Far more importantly it would have been glaringly obvious to everyone that he was sitting there merely regurgitating something he’d written previously, whereas here it is equally obvious that from a baseline of vast learning he is expressing ideas and concepts to which he has devoted a great deal of thought and is continuing to do even as he speaks. What we are seeing is transparent, spontaneous sincerity. What we are seeing, if you will forgive me a metaphor, is a live music recital as distinct from someone miming to a record. What we are seeing is the reason I continue to bang on about proper speakers not using paper, and why I tear paper out of the hands of my trainees. This is proper speaking, and everyone is capable of doing it.

Editing himself on the hoof he gets his talk down to about 10 minutes and then, for more than an hour, he takes questions. The questions are good. They probe and provoke, and he clearly revels in that. I find it riveting, but shall not even attempt to single out any points he makes. How do you précis something that is already academically concise?

Instead I’d like to praise his metaphor for low-resolution versus high-resolution examination of concepts. He speaks of low-resolution being thumbnail sketch overviews, and I like that. Inevitably I try applying it to myself.
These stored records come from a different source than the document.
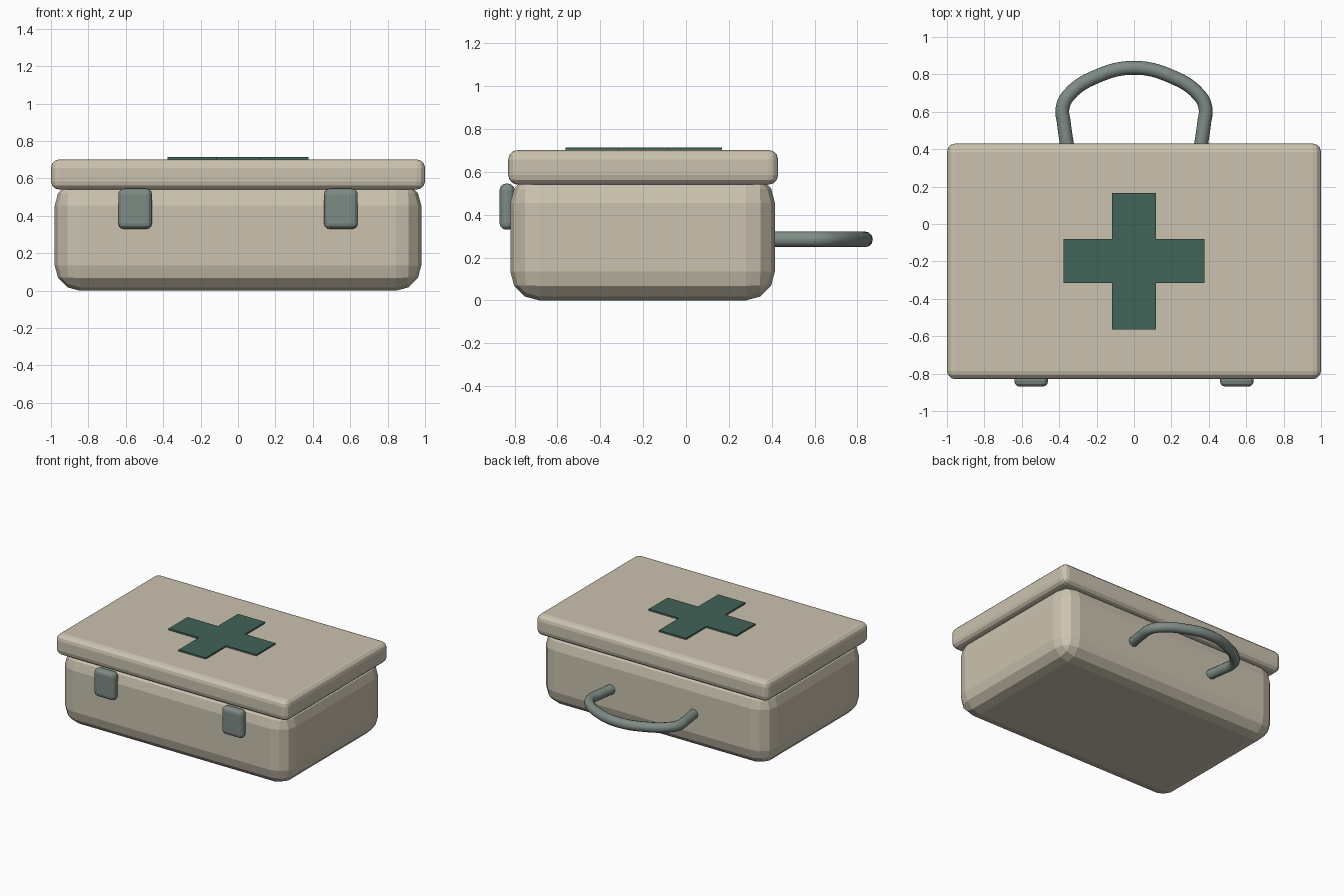
import bpy
import bmesh
from mathutils import Vector

if "Cube" in bpy.data.objects:
    bpy.data.objects.remove(bpy.data.objects["Cube"], do_unlink=True)


def material(name, rgb):
    mat = bpy.data.materials.new(name)
    mat.use_nodes = True
    mat.diffuse_color = (*rgb, 1)
    mat.node_tree.nodes["Principled BSDF"].inputs["Base Color"].default_value = (*rgb, 1)
    return mat


cream = material("warm cream", (0.60, 0.545, 0.435))
steel = material("grey green metal", (0.21, 0.26, 0.235))
green = material("dark green", (0.055, 0.125, 0.095))


def link(name, data, mat):
    obj = bpy.data.objects.new(name, data)
    bpy.context.collection.objects.link(obj)
    data.materials.append(mat)
    return obj


def rounded_box(name, low, high, radius, mat):
    """Box between two corners with three-step rounded edges."""
    low, high = Vector(low), Vector(high)
    size, mid = high - low, (low + high) / 2
    bm = bmesh.new()
    bmesh.ops.create_cube(bm, size=1)
    for v in bm.verts:
        v.co = Vector(a * b for a, b in zip(v.co, size)) + mid
    bmesh.ops.bevel(bm, geom=bm.edges[:], offset=radius, segments=3,
                    profile=0.5, affect='EDGES')
    mesh = bpy.data.meshes.new(name)
    bm.to_mesh(mesh)
    bm.free()
    return link(name, mesh, mat)


# Case body and overhanging lid
rounded_box("case_body", (-0.98, -0.82, 0), (0.98, 0.415, 0.59), 0.135, cream)
rounded_box("case_lid", (-1, -0.83, 0.54), (1, 0.43, 0.702), 0.045, cream)

# Two front latches
for side, x in (("right", -0.55), ("left", 0.55)):
    rounded_box(side + "_latch", (x - 0.09, -0.87, 0.33),
                (x + 0.09, -0.80, 0.545), 0.03, steel)

# Raised cross on the lid: one outline, extruded
arm, reach_x, reach_y, mid_y = 0.117, 0.378, 0.365, -0.198
corner = [(reach_x, arm), (arm, arm), (arm, reach_y)]
outline = []
for sx, sy in ((1, 1), (-1, 1), (-1, -1), (1, -1)):
    quarter = corner if sx * sy > 0 else corner[::-1]
    outline += [(sx * x, mid_y + sy * y) for x, y in quarter]
bm = bmesh.new()
face = bm.faces.new([bm.verts.new((x, y, 0.70)) for x, y in outline])
top = bmesh.ops.extrude_face_region(bm, geom=[face])["geom"]
bmesh.ops.translate(bm, vec=(0, 0, 0.014),
                    verts=[g for g in top if isinstance(g, bmesh.types.BMVert)])
bmesh.ops.recalc_face_normals(bm, faces=bm.faces[:])
cross_mesh = bpy.data.meshes.new("lid_cross")
bm.to_mesh(cross_mesh)
bm.free()
link("lid_cross", cross_mesh, green)

# Carry handle: mirrored path swept with a round section
half = [(0.35, 0.37), (0.375, 0.54), (0.382, 0.62), (0.348, 0.69), (0.19, 0.793)]
path = half + [(0, 0.835)] + [(-x, y) for x, y in reversed(half)]
curve = bpy.data.curves.new("carry_handle", 'CURVE')
curve.dimensions = '3D'
curve.bevel_depth = 0.037
curve.bevel_resolution = 4
curve.resolution_u = 6
curve.use_fill_caps = True
spline = curve.splines.new('BEZIER')
spline.bezier_points.add(len(path) - 1)
for point, (x, y) in zip(spline.bezier_points, path):
    point.co = (x, y, 0.285)
    point.handle_left_type = point.handle_right_type = 'AUTO'
link("carry_handle", curve, steel)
I am reassured that my habit of collecting masses of thumbnails (he’s got me doing it now) leaves enough space in my brain for high-resolution images reserved for work, family and principal interests, meanwhile enabling me to understand just enough when working with experts in their fields or listening to someone like him.